Interested in Michael Jackson now that he is dead?   So are cyber criminals who are exploiting public interest in his death with spam messages that infect computers with a virus able to steal bank account numbers and passwords, according to Gary Warner, University of Alabama at Birmingham (UAB) director of research in computer forensics. Warner and the other researchers at the UAB Spam Data Mine began tracking the celebrity-focused spam early on Tuesday, June 30.

“We’ve been tracking the cyber criminals behind this spam and the associated virus for many weeks, but it is just today that they have shifted their strategy by embedding their virus into an e-mail that claims to link you to a Web site that will reveal Michael Jackson’s killer,” Warner said. 

“The spam related to this virus has taken many forms, including e-cards, shipment tracking links and, most recently, a fake update to Microsoft Outlook, but with the high interest in Michael Jackson’s death the cyber criminals decided to change their delivery method to capitalize on that,” he said.

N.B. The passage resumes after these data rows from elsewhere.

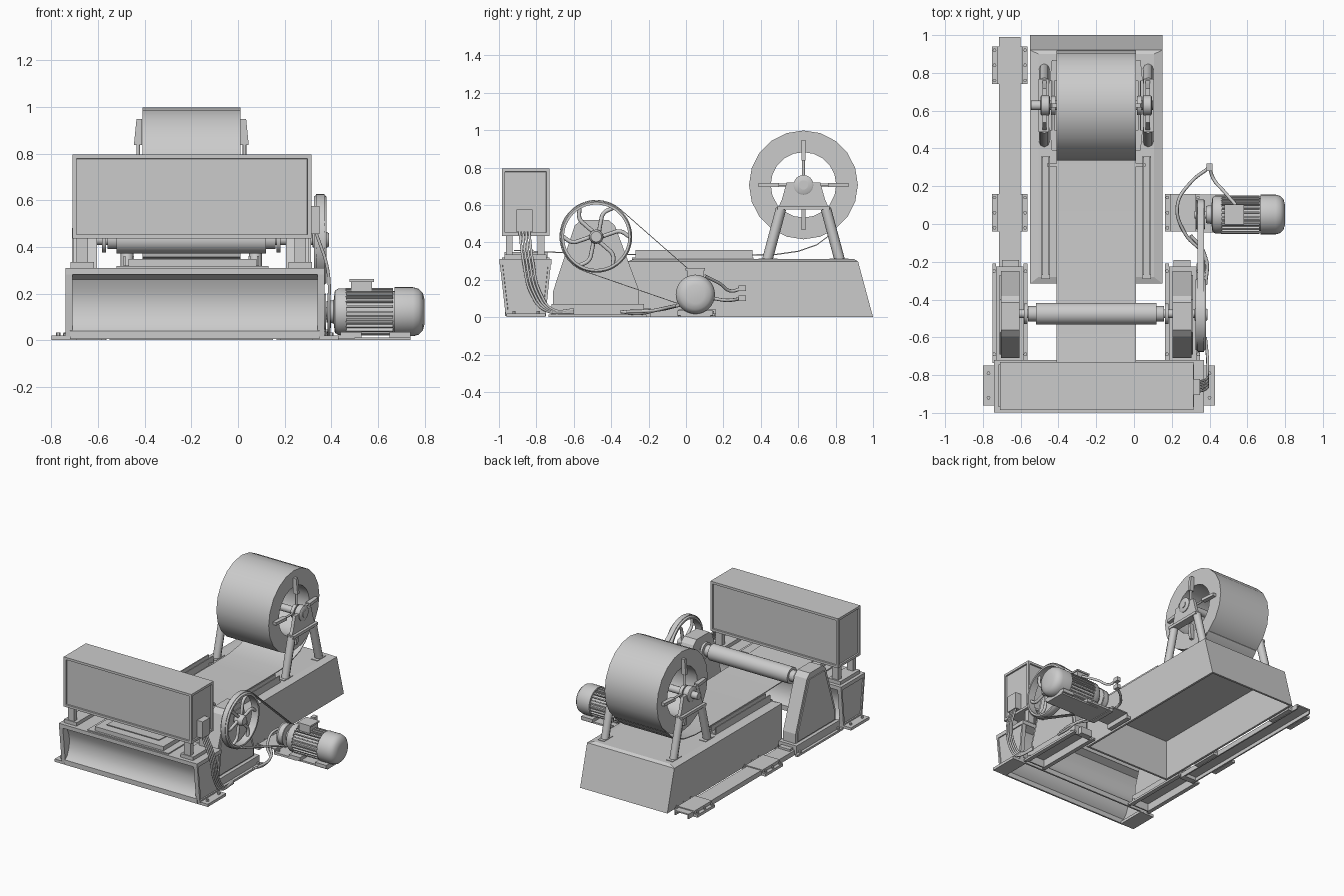
import bpy, bmesh, math
from mathutils import Vector

cube = bpy.data.objects.get("Cube")
if cube:
    bpy.data.objects.remove(cube, do_unlink=True)

grey = bpy.data.materials.new("machine_grey")
grey.use_nodes = True
grey.diffuse_color = (0.6, 0.6, 0.6, 1)
grey.node_tree.nodes["Principled BSDF"].inputs["Base Color"].default_value = (0.6, 0.6, 0.6, 1)
MID = -0.2  # centre plane of the paired parts


def finish(name, bm, smooth=False):
    bmesh.ops.recalc_face_normals(bm, faces=bm.faces)
    me = bpy.data.meshes.new(name)
    bm.to_mesh(me)
    bm.free()
    ob = bpy.data.objects.new(name, me)
    bpy.context.collection.objects.link(ob)
    me.materials.append(grey)
    if smooth:
        bpy.ops.object.select_all(action='DESELECT')
        ob.select_set(True)
        bpy.context.view_layer.objects.active = ob
        bpy.ops.object.shade_smooth_by_angle(angle=math.radians(35))
    return ob


def loft(name, loops, closed=False, smooth=False):
    """Skin matching loops of points; cap the ends unless closed."""
    bm = bmesh.new()
    rings = [[bm.verts.new(p) for p in lp] for lp in loops]
    n = len(rings[0])
    pairs = list(zip(rings, rings[1:])) + ([(rings[-1], rings[0])] if closed else [])
    for a, b in pairs:
        for i in range(n):
            bm.faces.new((a[i], a[(i + 1) % n], b[(i + 1) % n], b[i]))
    if not closed:
        bm.faces.new(rings[0])
        bm.faces.new(rings[-1])
    return finish(name, bm, smooth)


def rect(x0, x1, y0, y1, z):
    return [(x0, y0, z), (x1, y0, z), (x1, y1, z), (x0, y1, z)]


def box(name, x0, x1, y0, y1, z0, z1):
    return loft(name, [rect(x0, x1, y0, y1, z0), rect(x0, x1, y0, y1, z1)])


def prism(name, yz, x0, x1, smooth=False):
    return loft(name, [[(x, y, z) for y, z in yz] for x in (x0, x1)], smooth=smooth)


def lathe(name, prof, y, z, n=32, closed=False):
    """Turn (x, radius) points about an axis along x."""
    angs = [2 * math.pi * i / n for i in range(n)]
    return loft(name, [[(x, y + r * math.cos(a), z + r * math.sin(a)) for a in angs]
                       for x, r in prof], closed, True)


def tube(name, pts, r, curved=True):
    cu = bpy.data.curves.new(name, 'CURVE')
    cu.dimensions = '3D'
    cu.bevel_depth, cu.bevel_resolution, cu.resolution_u = r, 2, 8
    cu.use_fill_caps = True
    sp = cu.splines.new('BEZIER')
    sp.bezier_points.add(len(pts) - 1)
    for bp, p in zip(sp.bezier_points, pts):
        bp.co = p
        bp.handle_left_type = bp.handle_right_type = 'AUTO' if curved else 'VECTOR'
    cu.materials.append(grey)
    ob = bpy.data.objects.new(name, cu)
    bpy.context.collection.objects.link(ob)
    bpy.ops.object.select_all(action='DESELECT')
    ob.select_set(True)
    bpy.context.view_layer.objects.active = ob
    bpy.ops.object.convert(target='MESH')
    bpy.ops.object.shade_smooth_by_angle(angle=math.radians(50))


def bolt(x, y, z, r=0.01, h=0.014):
    loft("bolt", [[(x + r * math.cos(k * math.pi / 3), y + r * math.sin(k * math.pi / 3), zz)
                   for k in range(6)] for zz in (z, z + h)])


def rail_bracket(x, y):
    box("rail_bracket_cap", x - 0.068, x + 0.068, y - 0.1, y + 0.1, 0.034, 0.042)
    for t in (-1, 1):
        a, b, c = x + t * 0.06, x + t * 0.068, x + t * 0.093
        box("rail_bracket_side", a, b, y - 0.1, y + 0.1, 0, 0.036)
        box("rail_bracket_flange", b, c, y - 0.1, y + 0.1, 0, 0.02)
        for dy in (-0.08, 0, 0.08):
            bolt(x + t * 0.081, y + dy, 0.02)


def panel_inset(ob, test, rim, depth):
    bm = bmesh.new()
    bm.from_mesh(ob.data)
    faces = [f for f in bm.faces if test(f.normal)]
    bmesh.ops.inset_individual(bm, faces=faces, thickness=rim)
    bmesh.ops.inset_individual(bm, faces=faces, thickness=0.002, depth=-depth)
    bm.to_mesh(ob.data)
    bm.free()


# Hollow bed, open underneath, with a sloped back and a chamfered top
loft("bed", [rect(-0.535, 0.135, -0.3, 0.9, 0.29), rect(-0.535, 0.135, -0.3, 0.985, 0),
             rect(-0.55, 0.15, -0.315, 1.0, 0), rect(-0.55, 0.15, -0.315, 0.92, 0.297),
             rect(-0.505, 0.105, -0.28, 0.9, 0.31)])

# Continuous sheet running from the drum to the front
path = [(0.79, 0.47), (0.76, 0.435), (0.7, 0.39), (0.6, 0.355), (0.48, 0.338), (0.3, 0.335),
        (-0.3, 0.338), (-0.6, 0.345), (-0.92, 0.36)]
prism("sheet", path + [(y, z - 0.006) for y, z in reversed(path)], -0.41, 0.01, True)
box("sheet_guide_bar", -0.46, 0.06, 0.305, 0.32, 0.315, 0.328)

# Drum, shaft
DY, DZ = 0.628, 0.707
lathe("drum", [(-0.41, 0.291), (0.01, 0.291), (0.01, 0.175), (-0.41, 0.175)], DY, DZ, 20, True)
lathe("drum_shaft", [(-0.545, 0.025), (0.1, 0.025)], DY, DZ, 20)

for s in (-1, 1):
    def X(d):
        return MID + s * d
    # Drum stand, bearing and clamps
    prism("drum_bearing_plate", [(DY - 0.135, 0.585), (DY + 0.135, 0.585), (DY + 0.115, 0.63),
                                 (DY + 0.09, 0.72), (DY - 0.09, 0.72), (DY - 0.115, 0.63)],
          X(0.262), X(0.285))
    box("drum_bearing_shelf", X(0.25), X(0.305), DY - 0.14, DY + 0.14, 0.575, 0.595)
    lathe("drum_bearing", [(X(0.245), 0.045), (X(0.25), 0.053), (X(0.29), 0.053), (X(0.295), 0.045)],
          DY, DZ, 24)
    for t in (-1, 1):
        tube("drum_stand_leg", [(X(0.275), DY + t * 0.195, 0.3), (X(0.275), DY + t * 0.12, 0.58)],
             0.028, False)
        box("drum_stand_foot", X(0.25), X(0.3), DY + t * 0.14, DY + t * 0.24, 0.3, 0.314)
    lathe("clamp_hub", [(X(0.215), 0.05), (X(0.24), 0.05)], DY, DZ, 16)
    for k in range(4):
        d = Vector((0, math.cos(k * math.pi / 2), math.sin(k * math.pi / 2)))
        c = Vector((X(0.228), DY, DZ))
        tube("clamp_rod", [c + d * 0.04, c + d * 0.2], 0.008, False)
        side = Vector((0, -d.z, d.y)) * 0.011
        loft("clamp_pad", [[Vector((X(w), DY, DZ)) + d * r + side * q
                            for w, r in ((0.211, 0.13), (0.246, 0.13), (0.235, 0.24), (0.211, 0.24))]
                           for q in (-1, 1)])
    # Guide rails on the bed
    box("guide_rail_base", X(0.245), X(0.29), -0.29, 0.36, 0.305, 0.32)
    for d in (0.245, 0.282):
        box("guide_rail_web", X(d), X(d + 0.008), -0.27, 0.355, 0.31, 0.36)

    # Roller stand on a hollow base with side flanges
    prism("stand_housing", [(-0.71, 0.06), (-0.25, 0.06), (-0.25, 0.14), (-0.38, 0.49),
                            (-0.415, 0.52), (-0.56, 0.52), (-0.595, 0.49), (-0.71, 0.14)],
          X(0.405), X(0.505))
    prism("stand_cover", [(-0.69, 0.08), (-0.27, 0.08), (-0.27, 0.14), (-0.4, 0.48),
                          (-0.575, 0.48), (-0.69, 0.14)], X(0.505), X(0.512))
    sx0, sx1 = sorted((X(0.385), X(0.53)))
    loft("stand_base", [rect(sx0 + 0.01, sx1 - 0.01, -0.71, -0.235, 0.055),
                        rect(sx0 + 0.01, sx1 - 0.01, -0.71, -0.235, 0),
                        rect(sx0, sx1, -0.72, -0.225, 0), rect(sx0, sx1, -0.72, -0.225, 0.07)])
    for d in (0.365, 0.53):
        box("stand_flange", X(d), X(d + 0.02), -0.735, -0.21, 0, 0.015)
        for y in (-0.69, -0.25):
            bolt(X(d + 0.01), y, 0.015)
    box("stand_joint", X(0.41), X(0.5), -0.225, -0.19, 0, 0.05)
    # Roller collars and stubs
    lathe("roller_collar", [(X(0.365), 0.055), (X(0.382), 0.055)], -0.475, 0.43, 24)
    lathe("roller_stub", [(X(0.31), 0.04), (X(0.36), 0.04)], -0.475, 0.43, 24)

    # Cabinet supports
    cx = MID + s * 0.467
    box("support_foot", cx - 0.05, cx + 0.05, -0.97, -0.745, 0.31, 0.335)
    for y in (-0.945, -0.775):
        box("support_post", cx - 0.025, cx + 0.025, y - 0.018, y + 0.018, 0.33, 0.437)

    # Front beam end plates and feet
    fx = -0.185 + s * 0.555
    ends = prism("beam_end_plate", [(-0.998, 0.31), (-0.72, 0.31), (-0.75, 0.015), (-0.965, 0.015)],
                 fx, fx - s * 0.03)
    panel_inset(ends, lambda n: n.x * s > 0.9, 0.02, 0.008)
    box("beam_foot", fx - s * 0.05, fx + s * 0.06, -0.96, -0.75, 0, 0.02)
    for y in (-0.92, -0.79):
        bolt(fx + s * 0.03, y, 0.02)
    # Concave beam flank with a flanged lip, hollow between the pair
    flank = [(0.139, 0.285), (0.088, 0.26), (0.066, 0.21), (0.058, 0.16), (0.066, 0.11),
             (0.084, 0.065), (0.11, 0.04), (0.11, 0.005)]
    prism("front_beam_flank", [(-0.859 + s * y, z) for y, z in flank] +
          [(-0.859 + s * (y - 0.012), z) for y, z in reversed(flank)], -0.72, 0.35, True)

    # Brackets level with the motor
    rail_bracket(X(0.4575), 0.06)

# Roller and its shaft
lathe("roller", [(-0.52, 0.058), (0.12, 0.058)], -0.475, 0.43)
lathe("roller_shaft", [(-0.63, 0.022), (0.385, 0.022)], -0.475, 0.43, 20)

# Top plate of the beam and the table on it
box("beam_top", -0.74, 0.37, -0.998, -0.72, 0.282, 0.31)
box("table_base", -0.52, 0.13, -0.985, -0.73, 0.305, 0.318)
box("table", -0.47, 0.08, -0.97, -0.74, 0.31, 0.348)

# Cabinet with recessed panels
cabinet = box("cabinet", -0.71, 0.315, -0.985, -0.73, 0.435, 0.795)
panel_inset(cabinet, lambda n: abs(n.z) < 0.5, 0.024, 0.01)
box("switch_box", 0.3, 0.35, -0.905, -0.82, 0.455, 0.575)

# Flywheel
WY, WZ = -0.48, 0.43
lathe("flywheel_rim", [(0.325, 0.172), (0.325, 0.185), (0.335, 0.192), (0.37, 0.192), (0.38, 0.185),
                       (0.38, 0.172)], WY, WZ, 48, True)
lathe("flywheel_hub", [(0.32, 0.03), (0.33, 0.038), (0.375, 0.038), (0.39, 0.028)], WY, WZ, 24)
for k in range(6):
    tube("flywheel_spoke", [(0.352, WY + r * math.cos(k * math.pi / 3 + a),
                             WZ + r * math.sin(k * math.pi / 3 + a))
                            for r, a in ((0.03, 0), (0.08, 0.22), (0.13, 0.22), (0.178, 0))], 0.011)

# Drive belt around flywheel and pulley
MY, MZ = 0.05, 0.122
dist = math.hypot(MY - WY, MZ - WZ)
R, r = 0.193, 0.075
th, ph = math.atan2(MZ - WZ, MY - WY), math.acos((R - r) / dist)


def belt_loop(x, off):
    pts = []
    for cy, cz, rad, a0, a1 in ((WY, WZ, R, th + ph, th + 2 * math.pi - ph), (MY, MZ, r, th - ph, th + ph)):
        for i in range(21):
            a = a0 + (a1 - a0) * i / 20
            pts.append((x, cy + (rad + off) * math.cos(a), cz + (rad + off) * math.sin(a)))
    return pts


loft("drive_belt", [belt_loop(x, off) for x, off in ((0.335, 0), (0.335, 0.004), (0.37, 0.004), (0.37, 0))],
     True, True)
lathe("motor_pulley", [(0.328, 0.08), (0.335, 0.074), (0.37, 0.074), (0.377, 0.08)], MY, MZ)

# Motor with cooling fins, end cap, terminal box and feet
lathe("motor_body", [(0.32, 0.02), (0.38, 0.02), (0.38, 0.045), (0.41, 0.05), (0.415, 0.09), (0.43, 0.1),
                     (0.465, 0.1), (0.465, 0.088), (0.67, 0.088), (0.67, 0.105), (0.75, 0.105),
                     (0.775, 0.098), (0.792, 0.08), (0.8, 0.05)], MY, MZ)
for k in range(26):
    a = 2 * math.pi * k / 26
    d, e = Vector((0, math.cos(a), math.sin(a))), Vector((0, -math.sin(a), math.cos(a))) * 0.004
    c = Vector((0, MY, MZ))
    loft("motor_fin", [[Vector((x, 0, 0)) + c + d * q + e * w
                        for q, w in ((0.08, -1), (0.08, 1), (0.102, 1), (0.102, -1))] for x in (0.46, 0.665)])
box("terminal_box", 0.485, 0.575, 0.005, 0.095, 0.2, 0.25)
box("terminal_lid", 0.478, 0.582, -0.002, 0.102, 0.25, 0.262)
box("motor_base", 0.34, 0.5, -0.045, 0.155, 0.005, 0.02)
for x in (0.44, 0.65):
    box("motor_foot", x, x + 0.09, MY - 0.095, MY + 0.095, 0.01, 0.035)
box("motor_sole", 0.43, 0.74, MY - 0.08, MY + 0.08, 0, 0.012)

# Channel rail and its rear bracket
for x0, x1, z0, z1 in ((-0.715, -0.705, 0, 0.035), (-0.61, -0.6, 0, 0.035), (-0.715, -0.6, 0.026, 0.035)):
    box("side_rail", x0, x1, -0.23, 0.99, z0, z1)
rail_bracket(MID - 0.4575, 0.84)

# Cables
for k in range(4):
    y = -0.89 + k * 0.017
    tube("switch_cable", [(0.335, y, 0.46), (0.385, y + 0.02, 0.3), (0.39, y + 0.06, 0.13),
                          (0.39, y + 0.13, 0.04), (0.38, -0.6, 0.022 + 0.006 * k)], 0.007)
tube("floor_cable", [(0.37, -0.35, 0.03), (0.38, -0.25, 0.02), (0.37, -0.15, 0.04), (0.3, -0.06, 0.06)], 0.009)
tube("upper_cable", [(0.54, 0.1, 0.22), (0.47, 0.18, 0.18), (0.42, 0.24, 0.14), (0.4, 0.3, 0.155)], 0.009)
tube("lower_cable", [(0.4, 0.3, 0.1), (0.3, 0.22, 0.09), (0.23, 0.1, 0.1), (0.27, -0.05, 0.06),
                     (0.38, -0.18, 0.035), (0.38, -0.32, 0.03)], 0.009)
for z in (0.1, 0.155):
    box("cable_plug", 0.385, 0.415, 0.28, 0.32, z - 0.015, z + 0.015)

Michael Jackson spam virus screenshot
Michael Jackson spam virus screenshot.  Credit: UAB.

The message in the Jackson virus spam reads “Michael Jackson was killed … but who killed Michael Jackson.” Warner said anyone who clicks on the message won’t find an answer to the question.

“If you click on that e-mail and go to the page the cyber criminals have linked to the message, your computer is immediately infected with malware,” Warner said.

Warner said once it is on a computer’s hard drive, the malware will steal bank account information and passwords. The virus also will redirect certain Google searches performed on an infected computer, meaning the malware inserts links to other virus-infected pages into the top positions of search results. This means that search results that unsuspecting users would otherwise think valid are actually portals to other virus programs and malware, Warner said.